At Pioneer Apartments, Wesley Family Services will offer programs and services to the building’s residents and local residents.

“The services they provide are vital to our community and to the communities that surround us,” Guzzo said. “The office staff and administration will have their offices here, bringing over 100 people to our downtown every day.”

Providing affordable housing empowers people, Wesley Family Services CEO Doug Muetzel said.

“We know that affordable housing is a key barrier to people reaching their hopes and dreams,” he said.

Pioneer Apartments is funded largely through two tax credit programs — new market tax credits from the Corporation for Supportive Housing and low income housing tax credits through the Pennsylvania Housing Finance Authority. It also received grant funding from the Richard King Mellon Foundation and the Federal Home Loan Bank of Pittsburgh, as well as a no-interest loan from the housing finance authority.

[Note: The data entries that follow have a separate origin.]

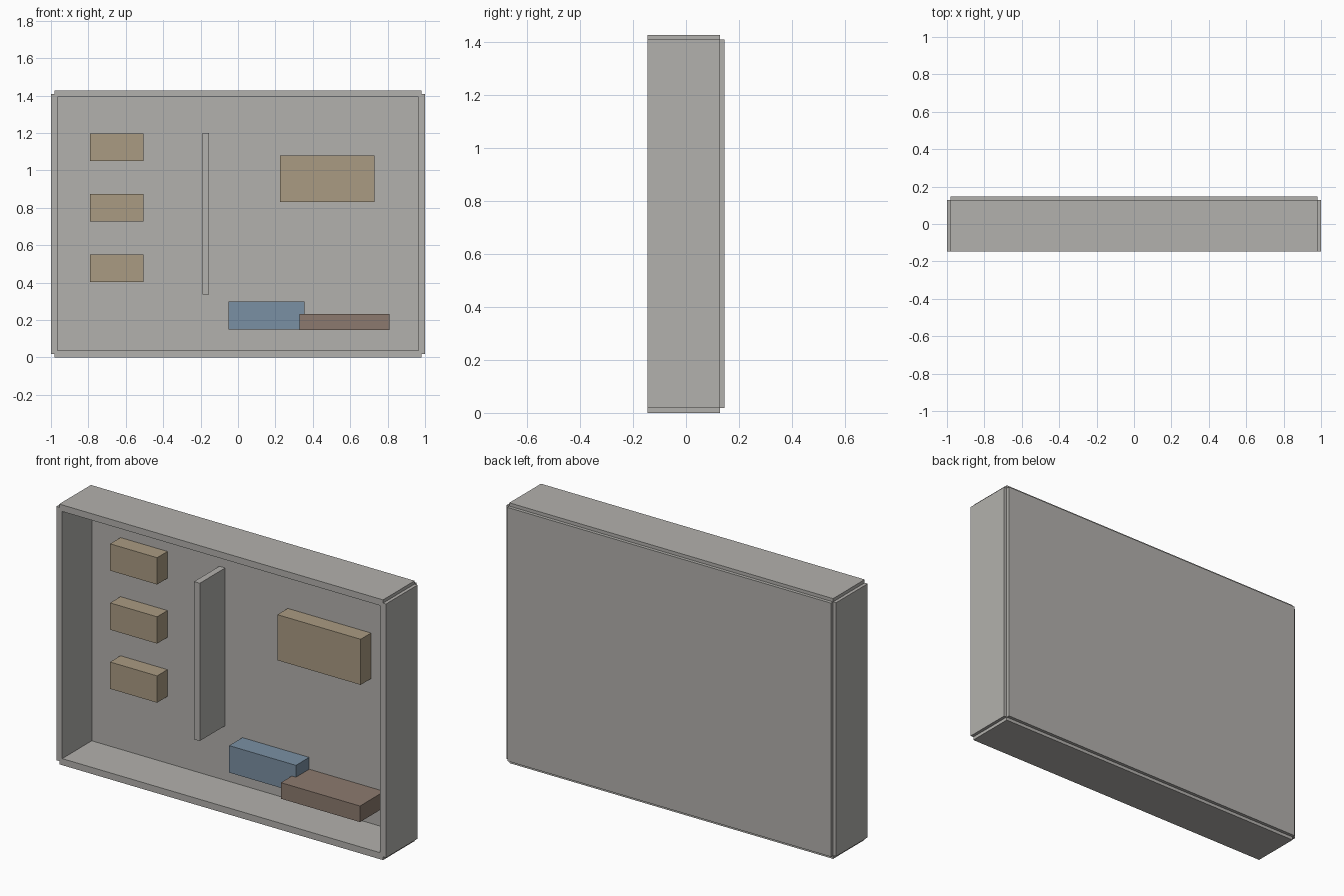
import bpy
import bmesh

cube = bpy.data.objects.get("Cube")
if cube:
    bpy.data.objects.remove(cube, do_unlink=True)

HEIGHT = 1.427   # overall height
FRONT = -0.146   # open front of the case
BACK = 0.146     # outer back face
STEP = 0.018     # small rebate along the outer edges
WALL = 0.036     # panel thickness
INNER = BACK - WALL


def material(name, rgb):
    mat = bpy.data.materials.new(name)
    mat.use_nodes = True
    mat.diffuse_color = (*rgb, 1)
    mat.node_tree.nodes["Principled BSDF"].inputs["Base Color"].default_value = (*rgb, 1)
    return mat


grey = material("warm_grey", (0.45, 0.44, 0.418))
tan = material("tan", (0.402, 0.328, 0.223))
blue = material("slate_blue", (0.195, 0.279, 0.366))
brown = material("brown", (0.262, 0.195, 0.156))


def box(name, x, y, z, mat):
    """Box from its (min, max) span on each axis."""
    bm = bmesh.new()
    bmesh.ops.create_cube(bm, size=1)
    for v in bm.verts:
        v.co = [span[0] if c < 0 else span[1] for c, span in zip(v.co, (x, y, z))]
    mesh = bpy.data.meshes.new(name)
    bm.to_mesh(mesh)
    bm.free()
    mesh.materials.append(mat)
    obj = bpy.data.objects.new(name, mesh)
    bpy.context.collection.objects.link(obj)
    return obj


def combine(target, cutter, operation):
    """Bake a boolean into the target and drop the helper."""
    mod = target.modifiers.new(operation, "BOOLEAN")
    mod.operation = operation
    mod.solver = "EXACT"
    mod.object = cutter
    deps = bpy.context.evaluated_depsgraph_get()
    mesh = bpy.data.meshes.new_from_object(target.evaluated_get(deps))
    target.modifiers.clear()
    target.data = mesh
    bpy.data.objects.remove(cutter, do_unlink=True)


# Open case: three crossing blocks give the stepped edges, then hollowed out
narrow = (-1 + STEP, 1 - STEP)
low = (STEP, HEIGHT - STEP)
case = box("case", (-1, 1), (FRONT, BACK - STEP), low, grey)
combine(case, box("tall_block", narrow, (FRONT, BACK - STEP), (0, HEIGHT), grey), "UNION")
combine(case, box("back_block", narrow, (0, BACK), low, grey), "UNION")
combine(case, box("cavity", (-1 + WALL, 1 - WALL), (FRONT - 1, INNER),
                  (WALL, HEIGHT - WALL), grey), "DIFFERENCE")

# Upright divider on the back panel
box("divider", (-0.19, -0.155), (-0.11, INNER), (0.335, 1.2), grey)

# Column of three small blocks
for i, name in enumerate(("lower", "middle", "upper")):
    z = 0.402 + i * 0.324
    box(name + "_small_block", (-0.79, -0.505), (0.02, INNER), (z, z + 0.147), tan)

# Larger block and the two low blocks
box("large_block", (0.225, 0.73), (0.02, INNER), (0.83, 1.08), tan)
box("blue_block", (-0.05, 0.355), (-0.005, INNER), (0.15, 0.298), blue)
box("brown_block", (0.33, 0.81), (-0.1, INNER), (0.145, 0.233), brown)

The masonry block for the building’s outer perimeter is 80% finished, said Gary Kirk, a superintendent with Mistick Construction. Block masonry towers for the building’s three stairways and two elevator shafts should be up by the end of next week, and the building’s framing will start going up in mid to late September, Kirk said.

The heavy rain this year often turned the construction site into a swamp, and some bad soil that could not support the building’s weight had to be removed and replaced, Kirk said. The project was slightly behind schedule, but, “the last two weeks have really helped out,” he said.

“We’re having fun,” Kirk said. “People in the area have been very nice. They seem to be encouraged by the activity.”

Brian C. Rittmeyer is a Tribune-Review staff writer. You can contact Brian at 724-226-4701, [email protected] or via Twitter .

TribLIVE commenting policy

You are solely responsible for your comments and by using TribLive.com you agree to our Terms of Service.

We moderate comments. Our goal is to provide substantive commentary for a general readership. By screening submissions, we provide a space where readers can share intelligent and informed commentary that enhances the quality of our news and information.

While most comments will be posted if they are on-topic and not abusive, moderating decisions are subjective. We will make them as carefully and consistently as we can. Because of the volume of reader comments, we cannot review individual moderation decisions with readers.

We value thoughtful comments representing a range of views that make their point quickly and politely. We make an effort to protect discussions from repeated comments either by the same reader or different readers

We follow the same standards for taste as the daily newspaper. A few things we won't tolerate: personal attacks, obscenity, vulgarity, profanity (including expletives and letters followed by dashes), commercial promotion, impersonations, incoherence, proselytizing and SHOUTING. Don't include URLs to Web sites.

We do not edit comments. They are either approved or deleted. We reserve the right to edit a comment that is quoted or excerpted in an article. In this case, we may fix spelling and punctuation.

We welcome strong opinions and criticism of our work, but we don't want comments to become bogged down with discussions of our policies and we will moderate accordingly.

We appreciate it when readers and people quoted in articles or blog posts point out errors of fact or emphasis and will investigate all assertions. But these suggestions should be sent via e-mail. To avoid distracting other readers, we won't publish comments that suggest a correction. Instead, corrections will be made in a blog post or in an article.